**What is being asked**
Once the pictures are removed, return each record below exactly as written.

**Data under study**

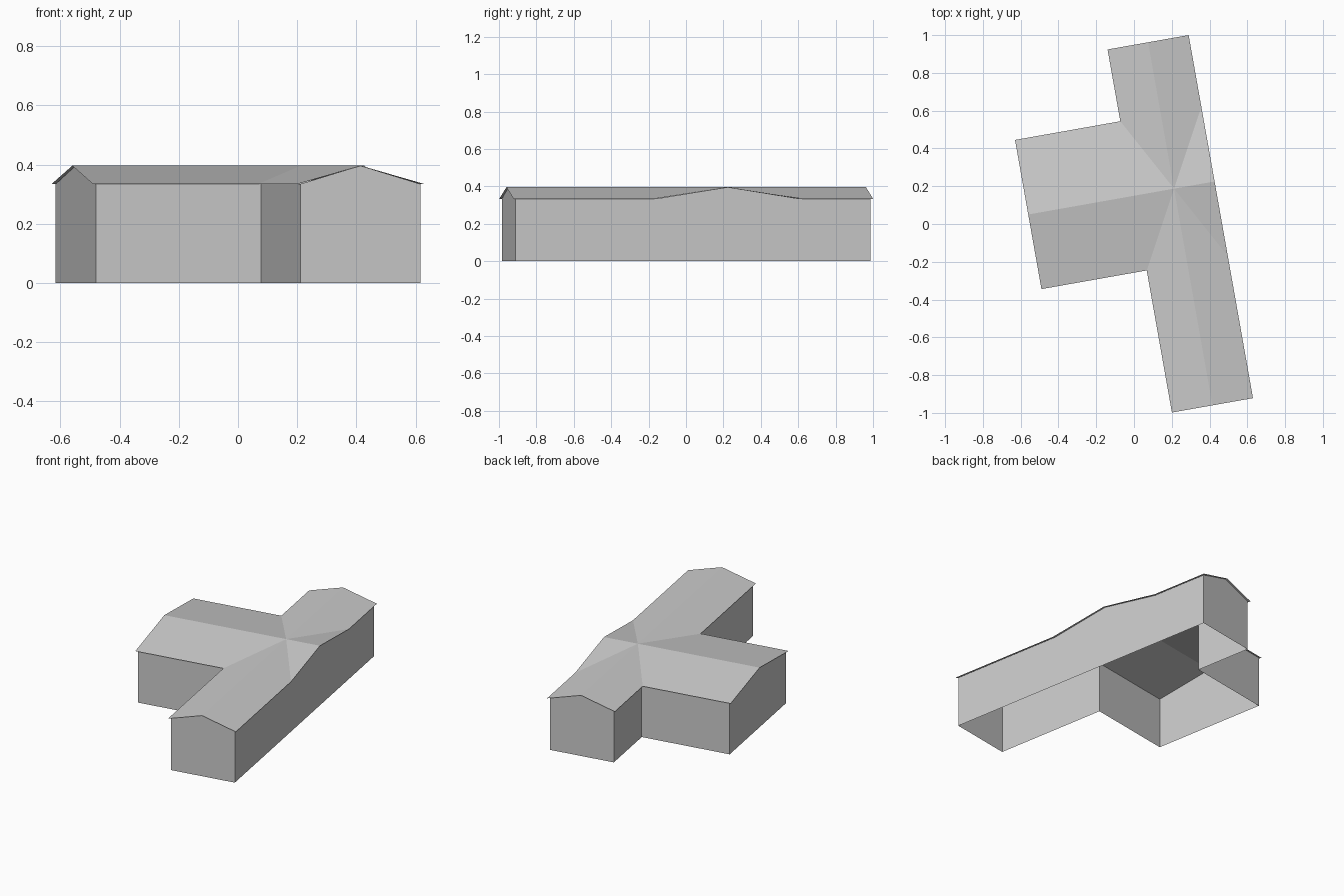
import bpy, bmesh
from math import radians
from mathutils import Matrix, Vector

cube = bpy.data.objects.get("Cube")
if cube:
    bpy.data.objects.remove(cube, do_unlink=True)

# Plan sizes, in the building's own turned frame
BAR_LEN, BAR_W = 0.976, 0.218            # half length and half width of the long block
WING_END, WING_MID, WING_W = -0.784, 0.189, 0.401
EAVE, RIDGE, OVERHANG = 0.334, 0.396, 0.012
PLACE = Matrix.Translation((0.245, 0.001, 0)) @ Matrix.Rotation(radians(10.05), 4, 'Z')

grey = bpy.data.materials.new("light_grey")
grey.use_nodes = True
grey.diffuse_color = (0.6, 0.6, 0.6, 1)
grey.node_tree.nodes["Principled BSDF"].inputs["Base Color"].default_value = (0.6, 0.6, 0.6, 1)


def build(name, polygons, facing):
    """Make one object; facing(face) tells whether a face already points outward."""
    bm = bmesh.new()
    for points in polygons:
        face = bm.faces.new([bm.verts.new(p) for p in points])
        face.normal_update()
        if not facing(face):
            face.normal_flip()
    bmesh.ops.remove_doubles(bm, verts=bm.verts, dist=0.0001)
    bm.transform(PLACE)
    mesh = bpy.data.meshes.new(name)
    bm.to_mesh(mesh)
    bm.free()
    mesh.materials.append(grey)
    obj = bpy.data.objects.new(name, mesh)
    bpy.context.collection.objects.link(obj)
    return obj


# Roof: crossing gables, eight thin slopes meeting at one point
peak = (0, WING_MID, RIDGE)
slopes = []
for sx in (-1, 1):
    for sy in (-1, 1):
        valley = (sx * BAR_W, WING_MID + sy * WING_W, EAVE)
        end = sy * BAR_LEN
        slopes.append([peak, valley, (sx * BAR_W, end, EAVE), (0, end, RIDGE)])
        if sx < 0:
            slopes.append([peak, valley, (WING_END, valley[1], EAVE), (WING_END, WING_MID, RIDGE)])
        else:
            slopes.append([peak, valley, (BAR_W, WING_MID, RIDGE)])
build("roof", slopes, lambda f: f.normal.z > 0)

# Walls: T-shaped outline, set in under the eaves, open below
w, l = BAR_W - OVERHANG, BAR_LEN - OVERHANG
e, h = WING_END + OVERHANG, WING_W - OVERHANG
south, north = WING_MID - h, WING_MID + h
outline = [(-w, -l), (w, -l), (w, l), (-w, l),
           (-w, north), (e, north), (e, south), (-w, south)]
walls = []
for a, b in zip(outline, outline[1:] + outline[:1]):
    walls.append([(*a, 0), (*b, 0), (*b, EAVE), (*a, EAVE)])
build("walls", walls, lambda f: True)

# Gables: triangles closing the four roof ends
gables = [[(-w, y, EAVE), (w, y, EAVE), (0, y, RIDGE)] for y in (-l, l)]
gables += [[(x, south, EAVE), (x, north, EAVE), (x, WING_MID, RIDGE)] for x in (e, w)]
centre = Vector((0, WING_MID, EAVE))
build("gables", gables, lambda f: f.normal.dot(f.calc_center_median() - centre) > 0)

**Solution**
import bpy, bmesh
from math import radians
from mathutils import Matrix, Vector

cube = bpy.data.objects.get("Cube")
if cube:
    bpy.data.objects.remove(cube, do_unlink=True)

# Plan sizes, in the building's own turned frame
BAR_LEN, BAR_W = 0.976, 0.218            # half length and half width of the long block
WING_END, WING_MID, WING_W = -0.784, 0.189, 0.401
EAVE, RIDGE, OVERHANG = 0.334, 0.396, 0.012
PLACE = Matrix.Translation((0.245, 0.001, 0)) @ Matrix.Rotation(radians(10.05), 4, 'Z')

grey = bpy.data.materials.new("light_grey")
grey.use_nodes = True
grey.diffuse_color = (0.6, 0.6, 0.6, 1)
grey.node_tree.nodes["Principled BSDF"].inputs["Base Color"].default_value = (0.6, 0.6, 0.6, 1)


def build(name, polygons, facing):
    """Make one object; facing(face) tells whether a face already points outward."""
    bm = bmesh.new()
    for points in polygons:
        face = bm.faces.new([bm.verts.new(p) for p in points])
        face.normal_update()
        if not facing(face):
            face.normal_flip()
    bmesh.ops.remove_doubles(bm, verts=bm.verts, dist=0.0001)
    bm.transform(PLACE)
    mesh = bpy.data.meshes.new(name)
    bm.to_mesh(mesh)
    bm.free()
    mesh.materials.append(grey)
    obj = bpy.data.objects.new(name, mesh)
    bpy.context.collection.objects.link(obj)
    return obj


# Roof: crossing gables, eight thin slopes meeting at one point
peak = (0, WING_MID, RIDGE)
slopes = []
for sx in (-1, 1):
    for sy in (-1, 1):
        valley = (sx * BAR_W, WING_MID + sy * WING_W, EAVE)
        end = sy * BAR_LEN
        slopes.append([peak, valley, (sx * BAR_W, end, EAVE), (0, end, RIDGE)])
        if sx < 0:
            slopes.append([peak, valley, (WING_END, valley[1], EAVE), (WING_END, WING_MID, RIDGE)])
        else:
            slopes.append([peak, valley, (BAR_W, WING_MID, RIDGE)])
build("roof", slopes, lambda f: f.normal.z > 0)

# Walls: T-shaped outline, set in under the eaves, open below
w, l = BAR_W - OVERHANG, BAR_LEN - OVERHANG
e, h = WING_END + OVERHANG, WING_W - OVERHANG
south, north = WING_MID - h, WING_MID + h
outline = [(-w, -l), (w, -l), (w, l), (-w, l),
           (-w, north), (e, north), (e, south), (-w, south)]
walls = []
for a, b in zip(outline, outline[1:] + outline[:1]):
    walls.append([(*a, 0), (*b, 0), (*b, EAVE), (*a, EAVE)])
build("walls", walls, lambda f: True)

# Gables: triangles closing the four roof ends
gables = [[(-w, y, EAVE), (w, y, EAVE), (0, y, RIDGE)] for y in (-l, l)]
gables += [[(x, south, EAVE), (x, north, EAVE), (x, WING_MID, RIDGE)] for x in (e, w)]
centre = Vector((0, WING_MID, EAVE))
build("gables", gables, lambda f: f.normal.dot(f.calc_center_median() - centre) > 0)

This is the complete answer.